» Your assignment: Please reproduce the records, omitting nothing and changing nothing.

::: Data for analysis

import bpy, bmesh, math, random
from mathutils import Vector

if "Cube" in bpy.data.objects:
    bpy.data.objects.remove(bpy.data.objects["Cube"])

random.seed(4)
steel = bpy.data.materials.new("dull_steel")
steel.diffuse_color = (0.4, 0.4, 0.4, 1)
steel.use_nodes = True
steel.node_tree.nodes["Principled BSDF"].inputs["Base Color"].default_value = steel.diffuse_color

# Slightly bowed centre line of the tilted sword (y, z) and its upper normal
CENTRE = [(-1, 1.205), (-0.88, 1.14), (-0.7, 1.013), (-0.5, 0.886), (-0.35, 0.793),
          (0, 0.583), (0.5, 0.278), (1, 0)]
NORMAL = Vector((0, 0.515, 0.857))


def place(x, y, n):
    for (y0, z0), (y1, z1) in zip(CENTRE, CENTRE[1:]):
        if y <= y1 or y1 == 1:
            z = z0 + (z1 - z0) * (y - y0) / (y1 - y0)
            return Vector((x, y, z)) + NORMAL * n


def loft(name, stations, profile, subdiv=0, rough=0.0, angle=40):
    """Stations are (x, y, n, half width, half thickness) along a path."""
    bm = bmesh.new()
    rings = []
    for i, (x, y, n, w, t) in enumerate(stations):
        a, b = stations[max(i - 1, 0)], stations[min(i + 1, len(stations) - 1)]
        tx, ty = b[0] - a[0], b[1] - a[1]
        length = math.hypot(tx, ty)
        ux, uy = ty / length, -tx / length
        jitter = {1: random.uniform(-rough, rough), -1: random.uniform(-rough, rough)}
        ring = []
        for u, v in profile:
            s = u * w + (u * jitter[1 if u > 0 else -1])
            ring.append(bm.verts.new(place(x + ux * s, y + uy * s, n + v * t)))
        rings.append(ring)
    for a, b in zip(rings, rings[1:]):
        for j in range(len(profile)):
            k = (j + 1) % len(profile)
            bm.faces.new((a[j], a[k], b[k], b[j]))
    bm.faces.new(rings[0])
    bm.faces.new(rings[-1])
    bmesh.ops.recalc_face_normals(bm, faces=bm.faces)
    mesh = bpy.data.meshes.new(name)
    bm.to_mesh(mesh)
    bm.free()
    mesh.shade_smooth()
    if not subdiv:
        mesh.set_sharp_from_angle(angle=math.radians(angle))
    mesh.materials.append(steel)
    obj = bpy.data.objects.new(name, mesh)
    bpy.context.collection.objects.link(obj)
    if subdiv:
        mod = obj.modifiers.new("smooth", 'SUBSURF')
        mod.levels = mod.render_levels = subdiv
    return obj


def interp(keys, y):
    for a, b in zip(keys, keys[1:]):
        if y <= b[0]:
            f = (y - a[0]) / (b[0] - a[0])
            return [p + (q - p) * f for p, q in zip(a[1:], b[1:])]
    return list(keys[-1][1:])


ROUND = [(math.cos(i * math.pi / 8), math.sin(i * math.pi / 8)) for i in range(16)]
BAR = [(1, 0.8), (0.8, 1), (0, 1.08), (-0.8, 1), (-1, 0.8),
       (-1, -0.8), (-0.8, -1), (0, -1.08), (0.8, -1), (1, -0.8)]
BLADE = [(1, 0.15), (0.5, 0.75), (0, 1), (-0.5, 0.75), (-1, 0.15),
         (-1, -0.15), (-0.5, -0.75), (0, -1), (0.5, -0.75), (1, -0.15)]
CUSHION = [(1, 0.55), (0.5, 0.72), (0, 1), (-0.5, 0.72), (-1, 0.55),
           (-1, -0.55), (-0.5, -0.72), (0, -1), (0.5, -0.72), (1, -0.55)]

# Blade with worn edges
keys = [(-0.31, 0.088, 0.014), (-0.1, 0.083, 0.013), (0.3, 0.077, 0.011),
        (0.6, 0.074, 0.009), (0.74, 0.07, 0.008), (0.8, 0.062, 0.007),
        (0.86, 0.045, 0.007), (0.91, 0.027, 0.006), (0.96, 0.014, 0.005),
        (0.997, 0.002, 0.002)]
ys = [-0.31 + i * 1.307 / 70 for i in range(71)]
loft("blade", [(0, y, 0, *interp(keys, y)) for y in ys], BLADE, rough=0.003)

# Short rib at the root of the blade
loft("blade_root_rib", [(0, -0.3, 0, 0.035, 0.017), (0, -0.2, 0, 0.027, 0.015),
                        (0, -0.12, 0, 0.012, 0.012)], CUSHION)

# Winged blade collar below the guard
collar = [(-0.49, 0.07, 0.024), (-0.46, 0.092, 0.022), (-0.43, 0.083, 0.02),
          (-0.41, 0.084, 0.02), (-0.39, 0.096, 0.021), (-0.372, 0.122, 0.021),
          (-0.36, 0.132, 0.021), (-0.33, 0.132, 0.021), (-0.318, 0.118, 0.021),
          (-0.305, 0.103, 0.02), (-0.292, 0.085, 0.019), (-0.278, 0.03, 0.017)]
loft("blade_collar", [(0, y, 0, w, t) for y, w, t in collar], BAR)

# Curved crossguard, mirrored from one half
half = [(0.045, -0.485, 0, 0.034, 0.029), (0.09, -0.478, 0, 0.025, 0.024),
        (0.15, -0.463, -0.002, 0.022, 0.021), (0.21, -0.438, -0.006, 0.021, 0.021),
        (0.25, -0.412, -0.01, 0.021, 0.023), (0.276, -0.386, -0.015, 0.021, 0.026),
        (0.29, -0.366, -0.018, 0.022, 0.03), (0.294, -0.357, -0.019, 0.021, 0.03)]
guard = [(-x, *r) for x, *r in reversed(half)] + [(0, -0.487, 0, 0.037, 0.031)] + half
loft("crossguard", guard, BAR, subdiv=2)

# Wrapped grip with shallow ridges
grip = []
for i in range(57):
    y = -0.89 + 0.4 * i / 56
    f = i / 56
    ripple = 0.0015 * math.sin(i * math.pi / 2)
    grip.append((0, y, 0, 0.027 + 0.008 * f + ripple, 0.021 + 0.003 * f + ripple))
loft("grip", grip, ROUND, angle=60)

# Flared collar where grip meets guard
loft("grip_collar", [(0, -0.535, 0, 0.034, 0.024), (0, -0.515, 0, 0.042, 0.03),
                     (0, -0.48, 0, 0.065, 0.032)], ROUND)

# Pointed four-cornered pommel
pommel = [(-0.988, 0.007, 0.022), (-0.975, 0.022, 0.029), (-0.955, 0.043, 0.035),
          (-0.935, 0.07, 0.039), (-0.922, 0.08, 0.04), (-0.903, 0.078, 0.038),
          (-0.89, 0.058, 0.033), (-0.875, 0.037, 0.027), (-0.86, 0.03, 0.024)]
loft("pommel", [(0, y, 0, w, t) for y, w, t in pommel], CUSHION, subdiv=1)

::::::

» Solution to the problem:
import bpy, bmesh, math, random
from mathutils import Vector

if "Cube" in bpy.data.objects:
    bpy.data.objects.remove(bpy.data.objects["Cube"])

random.seed(4)
steel = bpy.data.materials.new("dull_steel")
steel.diffuse_color = (0.4, 0.4, 0.4, 1)
steel.use_nodes = True
steel.node_tree.nodes["Principled BSDF"].inputs["Base Color"].default_value = steel.diffuse_color

# Slightly bowed centre line of the tilted sword (y, z) and its upper normal
CENTRE = [(-1, 1.205), (-0.88, 1.14), (-0.7, 1.013), (-0.5, 0.886), (-0.35, 0.793),
          (0, 0.583), (0.5, 0.278), (1, 0)]
NORMAL = Vector((0, 0.515, 0.857))


def place(x, y, n):
    for (y0, z0), (y1, z1) in zip(CENTRE, CENTRE[1:]):
        if y <= y1 or y1 == 1:
            z = z0 + (z1 - z0) * (y - y0) / (y1 - y0)
            return Vector((x, y, z)) + NORMAL * n


def loft(name, stations, profile, subdiv=0, rough=0.0, angle=40):
    """Stations are (x, y, n, half width, half thickness) along a path."""
    bm = bmesh.new()
    rings = []
    for i, (x, y, n, w, t) in enumerate(stations):
        a, b = stations[max(i - 1, 0)], stations[min(i + 1, len(stations) - 1)]
        tx, ty = b[0] - a[0], b[1] - a[1]
        length = math.hypot(tx, ty)
        ux, uy = ty / length, -tx / length
        jitter = {1: random.uniform(-rough, rough), -1: random.uniform(-rough, rough)}
        ring = []
        for u, v in profile:
            s = u * w + (u * jitter[1 if u > 0 else -1])
            ring.append(bm.verts.new(place(x + ux * s, y + uy * s, n + v * t)))
        rings.append(ring)
    for a, b in zip(rings, rings[1:]):
        for j in range(len(profile)):
            k = (j + 1) % len(profile)
            bm.faces.new((a[j], a[k], b[k], b[j]))
    bm.faces.new(rings[0])
    bm.faces.new(rings[-1])
    bmesh.ops.recalc_face_normals(bm, faces=bm.faces)
    mesh = bpy.data.meshes.new(name)
    bm.to_mesh(mesh)
    bm.free()
    mesh.shade_smooth()
    if not subdiv:
        mesh.set_sharp_from_angle(angle=math.radians(angle))
    mesh.materials.append(steel)
    obj = bpy.data.objects.new(name, mesh)
    bpy.context.collection.objects.link(obj)
    if subdiv:
        mod = obj.modifiers.new("smooth", 'SUBSURF')
        mod.levels = mod.render_levels = subdiv
    return obj


def interp(keys, y):
    for a, b in zip(keys, keys[1:]):
        if y <= b[0]:
            f = (y - a[0]) / (b[0] - a[0])
            return [p + (q - p) * f for p, q in zip(a[1:], b[1:])]
    return list(keys[-1][1:])


ROUND = [(math.cos(i * math.pi / 8), math.sin(i * math.pi / 8)) for i in range(16)]
BAR = [(1, 0.8), (0.8, 1), (0, 1.08), (-0.8, 1), (-1, 0.8),
       (-1, -0.8), (-0.8, -1), (0, -1.08), (0.8, -1), (1, -0.8)]
BLADE = [(1, 0.15), (0.5, 0.75), (0, 1), (-0.5, 0.75), (-1, 0.15),
         (-1, -0.15), (-0.5, -0.75), (0, -1), (0.5, -0.75), (1, -0.15)]
CUSHION = [(1, 0.55), (0.5, 0.72), (0, 1), (-0.5, 0.72), (-1, 0.55),
           (-1, -0.55), (-0.5, -0.72), (0, -1), (0.5, -0.72), (1, -0.55)]

# Blade with worn edges
keys = [(-0.31, 0.088, 0.014), (-0.1, 0.083, 0.013), (0.3, 0.077, 0.011),
        (0.6, 0.074, 0.009), (0.74, 0.07, 0.008), (0.8, 0.062, 0.007),
        (0.86, 0.045, 0.007), (0.91, 0.027, 0.006), (0.96, 0.014, 0.005),
        (0.997, 0.002, 0.002)]
ys = [-0.31 + i * 1.307 / 70 for i in range(71)]
loft("blade", [(0, y, 0, *interp(keys, y)) for y in ys], BLADE, rough=0.003)

# Short rib at the root of the blade
loft("blade_root_rib", [(0, -0.3, 0, 0.035, 0.017), (0, -0.2, 0, 0.027, 0.015),
                        (0, -0.12, 0, 0.012, 0.012)], CUSHION)

# Winged blade collar below the guard
collar = [(-0.49, 0.07, 0.024), (-0.46, 0.092, 0.022), (-0.43, 0.083, 0.02),
          (-0.41, 0.084, 0.02), (-0.39, 0.096, 0.021), (-0.372, 0.122, 0.021),
          (-0.36, 0.132, 0.021), (-0.33, 0.132, 0.021), (-0.318, 0.118, 0.021),
          (-0.305, 0.103, 0.02), (-0.292, 0.085, 0.019), (-0.278, 0.03, 0.017)]
loft("blade_collar", [(0, y, 0, w, t) for y, w, t in collar], BAR)

# Curved crossguard, mirrored from one half
half = [(0.045, -0.485, 0, 0.034, 0.029), (0.09, -0.478, 0, 0.025, 0.024),
        (0.15, -0.463, -0.002, 0.022, 0.021), (0.21, -0.438, -0.006, 0.021, 0.021),
        (0.25, -0.412, -0.01, 0.021, 0.023), (0.276, -0.386, -0.015, 0.021, 0.026),
        (0.29, -0.366, -0.018, 0.022, 0.03), (0.294, -0.357, -0.019, 0.021, 0.03)]
guard = [(-x, *r) for x, *r in reversed(half)] + [(0, -0.487, 0, 0.037, 0.031)] + half
loft("crossguard", guard, BAR, subdiv=2)

# Wrapped grip with shallow ridges
grip = []
for i in range(57):
    y = -0.89 + 0.4 * i / 56
    f = i / 56
    ripple = 0.0015 * math.sin(i * math.pi / 2)
    grip.append((0, y, 0, 0.027 + 0.008 * f + ripple, 0.021 + 0.003 * f + ripple))
loft("grip", grip, ROUND, angle=60)

# Flared collar where grip meets guard
loft("grip_collar", [(0, -0.535, 0, 0.034, 0.024), (0, -0.515, 0, 0.042, 0.03),
                     (0, -0.48, 0, 0.065, 0.032)], ROUND)

# Pointed four-cornered pommel
pommel = [(-0.988, 0.007, 0.022), (-0.975, 0.022, 0.029), (-0.955, 0.043, 0.035),
          (-0.935, 0.07, 0.039), (-0.922, 0.08, 0.04), (-0.903, 0.078, 0.038),
          (-0.89, 0.058, 0.033), (-0.875, 0.037, 0.027), (-0.86, 0.03, 0.024)]
loft("pommel", [(0, y, 0, w, t) for y, w, t in pommel], CUSHION, subdiv=1)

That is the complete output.